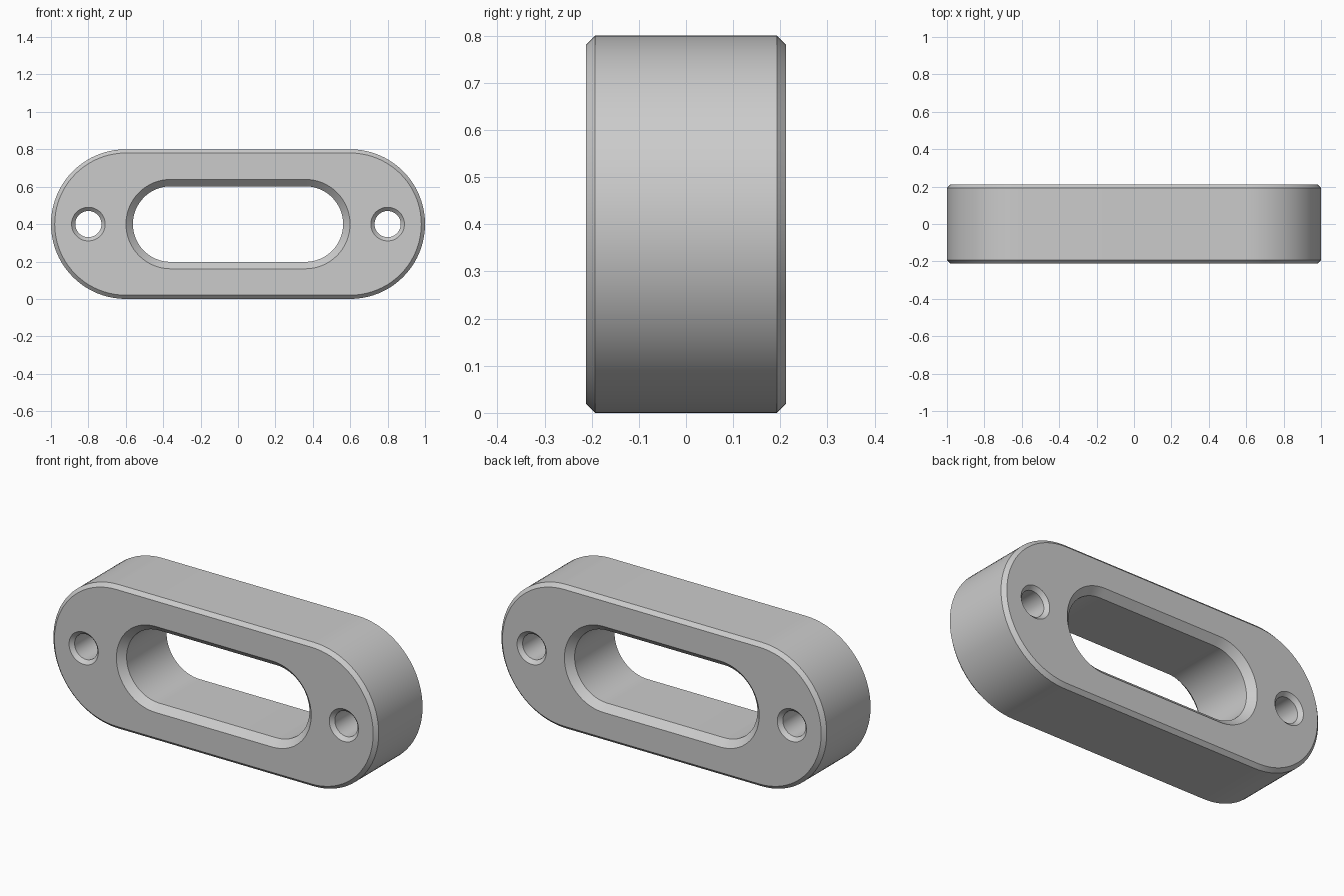
import bpy
import bmesh
from math import pi, cos, sin

if "Cube" in bpy.data.objects:
    bpy.data.objects.remove(bpy.data.objects["Cube"], do_unlink=True)

HALF_DEPTH = 0.2125
MID_Z = 0.4

grey = bpy.data.materials.new("plain grey")
grey.use_nodes = True
colour = (0.6, 0.6, 0.6, 1)
grey.diffuse_color = colour
grey.node_tree.nodes["Principled BSDF"].inputs["Base Color"].default_value = colour


def stadium(radius, half_span, centre_x, steps):
    """Outline of two half circles joined by straights; a circle if half_span is 0."""
    points = []
    for side in (1, -1):
        start = -pi / 2 if side > 0 else pi / 2
        count = steps + 1 if half_span else steps
        for i in range(count):
            a = start + pi * i / steps
            points.append((centre_x + side * half_span + radius * cos(a),
                           MID_Z + radius * sin(a)))
    return points


def add_wall(bm, radius, half_span, centre_x, chamfer, steps):
    """Wall running front to back, chamfered at both ends; returns the two rims.
    A positive chamfer narrows the ends, a negative one flares them."""
    loops = []
    for y, r in ((-HALF_DEPTH, radius - chamfer),
                 (-HALF_DEPTH + abs(chamfer), radius),
                 (HALF_DEPTH - abs(chamfer), radius),
                 (HALF_DEPTH, radius - chamfer)):
        loops.append([bm.verts.new((x, y, z))
                      for x, z in stadium(r, half_span, centre_x, steps)])
    n = len(loops[0])
    for a, b in zip(loops, loops[1:]):
        for i in range(n):
            j = (i + 1) % n
            bm.faces.new((a[i], a[j], b[j], b[i]))
    return [[bm.edges.get((l[i], l[(i + 1) % n])) for i in range(n)]
            for l in (loops[0], loops[-1])]


bm = bmesh.new()
# Outer wall, long slot and the two screw holes
rims = [add_wall(bm, 0.4, 0.6, 0, 0.02, 40),
        add_wall(bm, 0.202, 0.36, 0, -0.037, 32)]
for x in (-0.8, 0.8):
    rims.append(add_wall(bm, 0.07, 0, x, -0.02, 24))

# Flat front and back faces between the rims
for end, normal in ((0, (0, -1, 0)), (1, (0, 1, 0))):
    edges = [e for rim in rims for e in rim[end]]
    bmesh.ops.triangle_fill(bm, edges=edges, use_beauty=True, normal=normal)
bmesh.ops.recalc_face_normals(bm, faces=bm.faces[:])

mesh = bpy.data.meshes.new("slotted_plate")
bm.to_mesh(mesh)
bm.free()
mesh.materials.append(grey)
plate = bpy.data.objects.new("slotted_plate", mesh)
bpy.context.collection.objects.link(plate)

# Smooth round walls with crisp chamfer edges
bpy.ops.object.select_all(action="DESELECT")
plate.select_set(True)
bpy.context.view_layer.objects.active = plate
bpy.ops.object.shade_smooth_by_angle(angle=pi / 6)
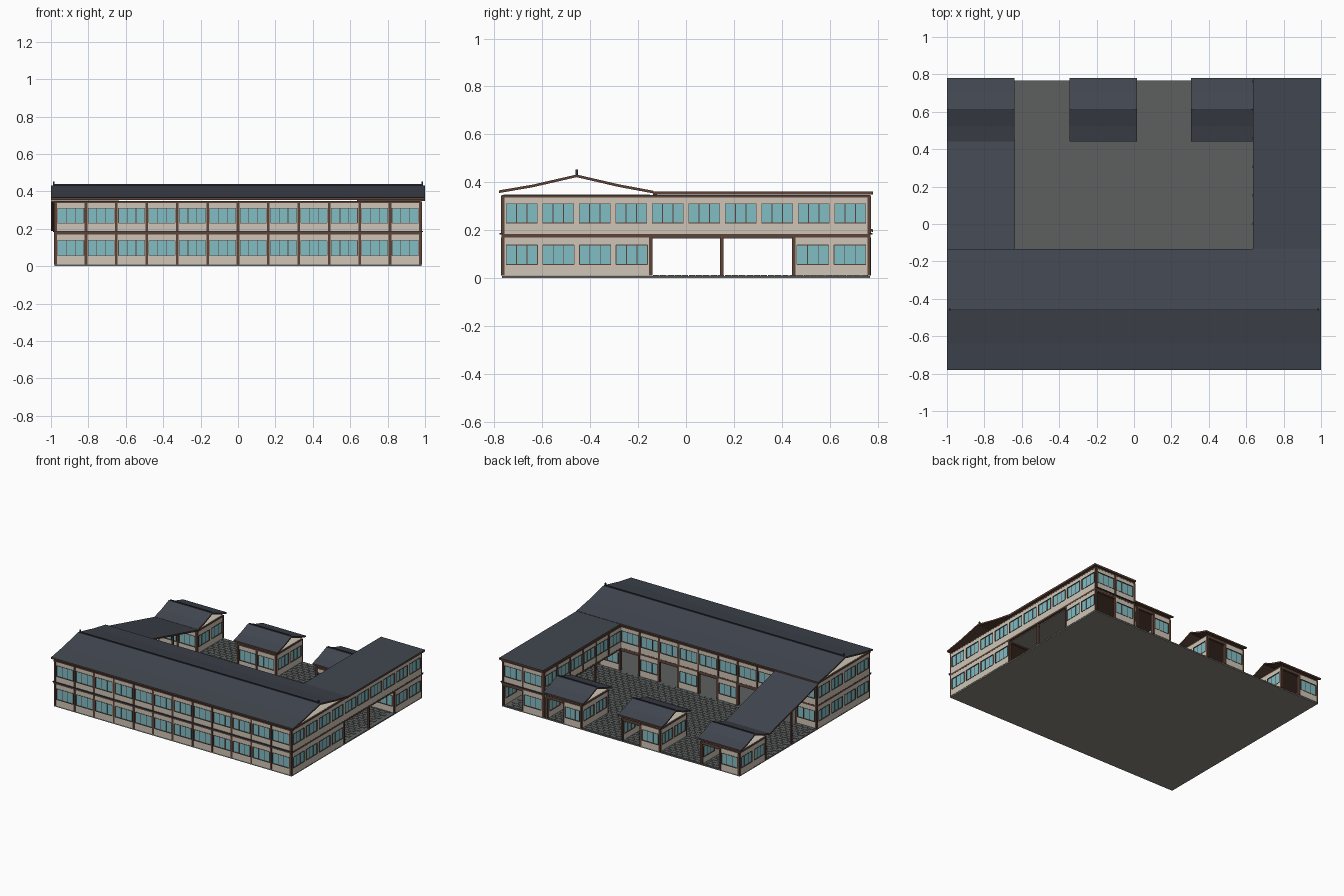
import bpy, bmesh

if "Cube" in bpy.data.objects:
    bpy.data.objects.remove(bpy.data.objects["Cube"])

def mat(name, col):
    m = bpy.data.materials.new(name)
    m.diffuse_color = (*col, 1)
    m.use_nodes = True
    m.node_tree.nodes["Principled BSDF"].inputs["Base Color"].default_value = m.diffuse_color
    return m

PLASTER = mat("plaster", (0.62, 0.56, 0.47))
WOOD = mat("dark wood", (0.11, 0.056, 0.04))
GLASS = mat("teal glass", (0.22, 0.51, 0.56))
ROOF = mat("slate roof", (0.053, 0.062, 0.08))
TRIM = mat("ridge trim", (0.03, 0.034, 0.045))
PAVING = mat("paving", (0.11, 0.118, 0.115))
STONE = mat("foundation stone", (0.25, 0.235, 0.205))

parts = {}

def box(part, m, lo, hi):
    """Add a box to the named part (one object per part)."""
    bm = parts.setdefault(part, (bmesh.new(), m))[0]
    v = [bm.verts.new((x, y, z)) for x in (lo[0], hi[0])
         for y in (lo[1], hi[1]) for z in (lo[2], hi[2])]
    for f in ((0, 1, 3, 2), (4, 6, 7, 5), (0, 4, 5, 1),
              (2, 3, 7, 6), (0, 2, 6, 4), (1, 5, 7, 3)):
        bm.faces.new([v[i] for i in f])

def wall(sec, axis, at, a0, a1, n, z0, skip=(), posts=False):
    """Row of n window bays along x or y; skipped bays stay open."""
    def b(part, m, u0, u1, zl, zh, t):
        if axis == 'x':
            box(sec + part, m, (u0, at - t, zl), (u1, at + t, zh))
        else:
            box(sec + part, m, (at - t, u0, zl), (at + t, u1, zh))
    z1, w = z0 + 0.16, (a1 - a0) / n
    for i in range(n):
        u, e = a0 + i * w, a0 + (i + 1) * w
        if i in skip:
            b("_wood", WOOD, u, e, z1 - 0.012, z1, 0.008)
            continue
        l, r, s, h = u + 0.011, e - 0.011, z0 + 0.047, z0 + 0.127
        b("_walls", PLASTER, u, e, z0, s, 0.008)
        b("_walls", PLASTER, u, e, h, z1, 0.008)
        b("_walls", PLASTER, u, l, s, h, 0.008)
        b("_walls", PLASTER, r, e, s, h, 0.008)
        b("_glass", GLASS, l, r, s, h, 0.004)
        # frame and mullions
        b("_wood", WOOD, l, r, s - 0.002, s + 0.001, 0.010)
        b("_wood", WOOD, l, r, h - 0.001, h + 0.002, 0.010)
        for k in range(4):
            c = l + (r - l) * k / 3
            b("_wood", WOOD, c - 0.0015, c + 0.0015, s, h, 0.010 if k in (0, 3) else 0.006)
    for i in range(n + 1):
        if posts or i in (0, n) or i in skip or i - 1 in skip:
            c, p = a0 + i * w, 0.007 if posts else 0.005
            b("_wood", WOOD, c - p, c + p, z0, z1, 0.011 if posts else 0.009)

def make(name, bm, mats):
    bmesh.ops.recalc_face_normals(bm, faces=bm.faces)
    me = bpy.data.meshes.new(name)
    if len(mats) > 1:                       # tiles on top, timber elsewhere
        for f in bm.faces:
            f.material_index = 0 if f.normal.z > 0.1 else 1
    bm.to_mesh(me)
    bm.free()
    for m in mats:
        me.materials.append(m)
    ob = bpy.data.objects.new(name, me)
    bpy.context.collection.objects.link(ob)

def roof(name, x0, x1, profile, t=0.011):
    """Extrude a (y, z) top profile along x with thickness t."""
    bm = bmesh.new()
    rows = [[[bm.verts.new((x, y, z - d)) for y, z in profile] for d in (0, t)]
            for x in (x0, x1)]
    (a, b), (c, d) = rows
    for i in range(len(profile) - 1):
        for p, q in ((a, c), (b, d), (a, b), (c, d)):
            bm.faces.new((p[i], p[i + 1], q[i + 1], q[i]))
    for i in (0, -1):
        bm.faces.new((a[i], b[i], d[i], c[i]))
    make(name, bm, [ROOF, WOOD])

X, F, B = 0.975, -0.762, -0.15       # half width, front wall, back wall of main block
IN, HB, HF = 0.645, 0.762, 0.452     # inner wing wall, rear wall, hut front wall
Z = (0.01, 0.183)

# foundation with a paved top and staggered courtyard tiles
box("foundation", STONE, (-0.982, -0.768, 0), (0.982, 0.768, 0.006))
box("paved_base", PAVING, (-0.982, -0.768, 0.006), (0.982, 0.768, 0.009))
for j in range(30):
    y = B + 0.012 + j * 0.03
    for i in range(38 + 1):
        x = -0.97 + i * 0.05 - (j % 2) * 0.025
        if x > -0.972 and x + 0.047 < 0.975:
            box("courtyard_tiles", PAVING, (x, y, 0.009), (x + 0.047, y + 0.027, 0.0115))

# main block: two storeys
for z in Z:
    wall("main", 'x', F, -X, X, 12, z, posts=True)
    wall("main", 'y', -X, F, B, 4, z)
wall("main", 'y', X, F, B, 4, Z[0])
wall("main", 'x', B, -X, X, 12, Z[0], skip=(1, 3, 5, 7, 9, 11), posts=True)
wall("main", 'x', B, -X, IN, 10, Z[1], posts=True)

# right wing: full upper storey, passage below
wall("wing", 'y', X, F, HB, 10, Z[1])
wall("wing", 'y', IN, B, HB, 6, Z[1], posts=True)
wall("wing", 'x', HB, IN, X, 2, Z[1], posts=True)
wall("wing", 'x', HB, IN, X, 2, Z[0], skip=(1,))
wall("wing", 'x', HF, IN, X, 2, Z[0])
for x in (IN, X):
    wall("wing", 'y', x, HF, HB, 2, Z[0])

# passage posts on both sides
for x in (IN, X):
    box("passage_posts", WOOD, (x - 0.007, 0.143, 0.01), (x + 0.007, 0.157, 0.17))
    box("walkway_posts", WOOD, (-x - 0.007, 0.143, 0.01), (-x + 0.007, 0.157, 0.266))

# floors, soffits and ceilings
for z0, z1, o in ((0.170, 0.183, 0.009), (0.337, 0.347, 0.009)):
    box("main_floors", WOOD, (-X - o, F - o, z0), (X + o, B + o, z1))
    box("wing_floors", WOOD, (IN - o, B + o, z0), (X + o, HB + o, z1))
box("passage_soffit", STONE, (IN + 0.009, B + 0.009, 0.165), (X - 0.009, HF - 0.009, 0.17))
box("attic_floor", PLASTER, (-X, F, 0.347), (X, B, 0.349))
box("belt_trim", TRIM, (-0.99, -0.778, 0.182), (0.99, -0.764, 0.188))
box("belt_trim", TRIM, (IN, 0.764, 0.182), (0.99, 0.778, 0.188))

# main gable roof, open under the gables
Y = -0.457
roof("main_roof", -1, 1, [(-0.78, 0.366), (-0.64, 0.39), (Y, 0.432),
                          (-0.28, 0.391), (-0.135, 0.364)])
box("main_ridge", TRIM, (-0.985, Y - 0.003, 0.426), (0.985, Y + 0.003, 0.439))
for s in (-1, 1):
    box("ridge_ends", TRIM, (s * 0.985 - 0.004, Y - 0.005, 0.426),
        (s * 0.985 + 0.004, Y + 0.005, 0.453))

# flat wing roof and sloping walkway roof
roof("wing_roof", 0.637, 1, [(-0.137, 0.362), (0.78, 0.362)], 0.014)
roof("walkway_roof", -1, -0.637, [(-0.137, 0.352), (0.448, 0.2)])

# three single-storey huts along the rear edge
for i, (a, b) in enumerate(((-1.0, -0.64), (-0.345, 0.015), (0.305, 0.637))):
    n = "hut_%d" % (i + 1)
    l, r = a + 0.025, b - 0.025
    wall(n, 'x', HB, l, r, 2, Z[0], skip=(1,), posts=True)
    wall(n, 'x', HF + 0.012, l, r, 2, Z[0], posts=True)
    for x in (l, r):
        wall(n, 'y', x, HF + 0.012, HB, 2, Z[0])
    box(n + "_ceiling", WOOD, (l - 0.008, HF, 0.168), (r + 0.008, HB + 0.008, 0.18))
    box(n + "_attic_floor", PLASTER, (l, HF + 0.008, 0.18), (r, HB, 0.182))
    roof(n + "_roof", a, b, [(0.442, 0.203), (0.52, 0.226), (0.612, 0.263),
                             (0.70, 0.226), (0.78, 0.203)])
    box(n + "_ridge", TRIM, (a + 0.01, 0.609, 0.257), (b - 0.01, 0.615, 0.269))

for name, (bm, m) in parts.items():
    make(name, bm, [m])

## YOUR INSTRUCTIONS:
Whatever else the listing above holds, retype exactly only the lines from the one containing "x = -0.97 + i" to the one containing "# passage posts on both sides", both ends kept.

## FINAL ANSWER:
        x = -0.97 + i * 0.05 - (j % 2) * 0.025
        if x > -0.972 and x + 0.047 < 0.975:
            box("courtyard_tiles", PAVING, (x, y, 0.009), (x + 0.047, y + 0.027, 0.0115))

# main block: two storeys
for z in Z:
    wall("main", 'x', F, -X, X, 12, z, posts=True)
    wall("main", 'y', -X, F, B, 4, z)
wall("main", 'y', X, F, B, 4, Z[0])
wall("main", 'x', B, -X, X, 12, Z[0], skip=(1, 3, 5, 7, 9, 11), posts=True)
wall("main", 'x', B, -X, IN, 10, Z[1], posts=True)

# right wing: full upper storey, passage below
wall("wing", 'y', X, F, HB, 10, Z[1])
wall("wing", 'y', IN, B, HB, 6, Z[1], posts=True)
wall("wing", 'x', HB, IN, X, 2, Z[1], posts=True)
wall("wing", 'x', HB, IN, X, 2, Z[0], skip=(1,))
wall("wing", 'x', HF, IN, X, 2, Z[0])
for x in (IN, X):
    wall("wing", 'y', x, HF, HB, 2, Z[0])

# passage posts on both sides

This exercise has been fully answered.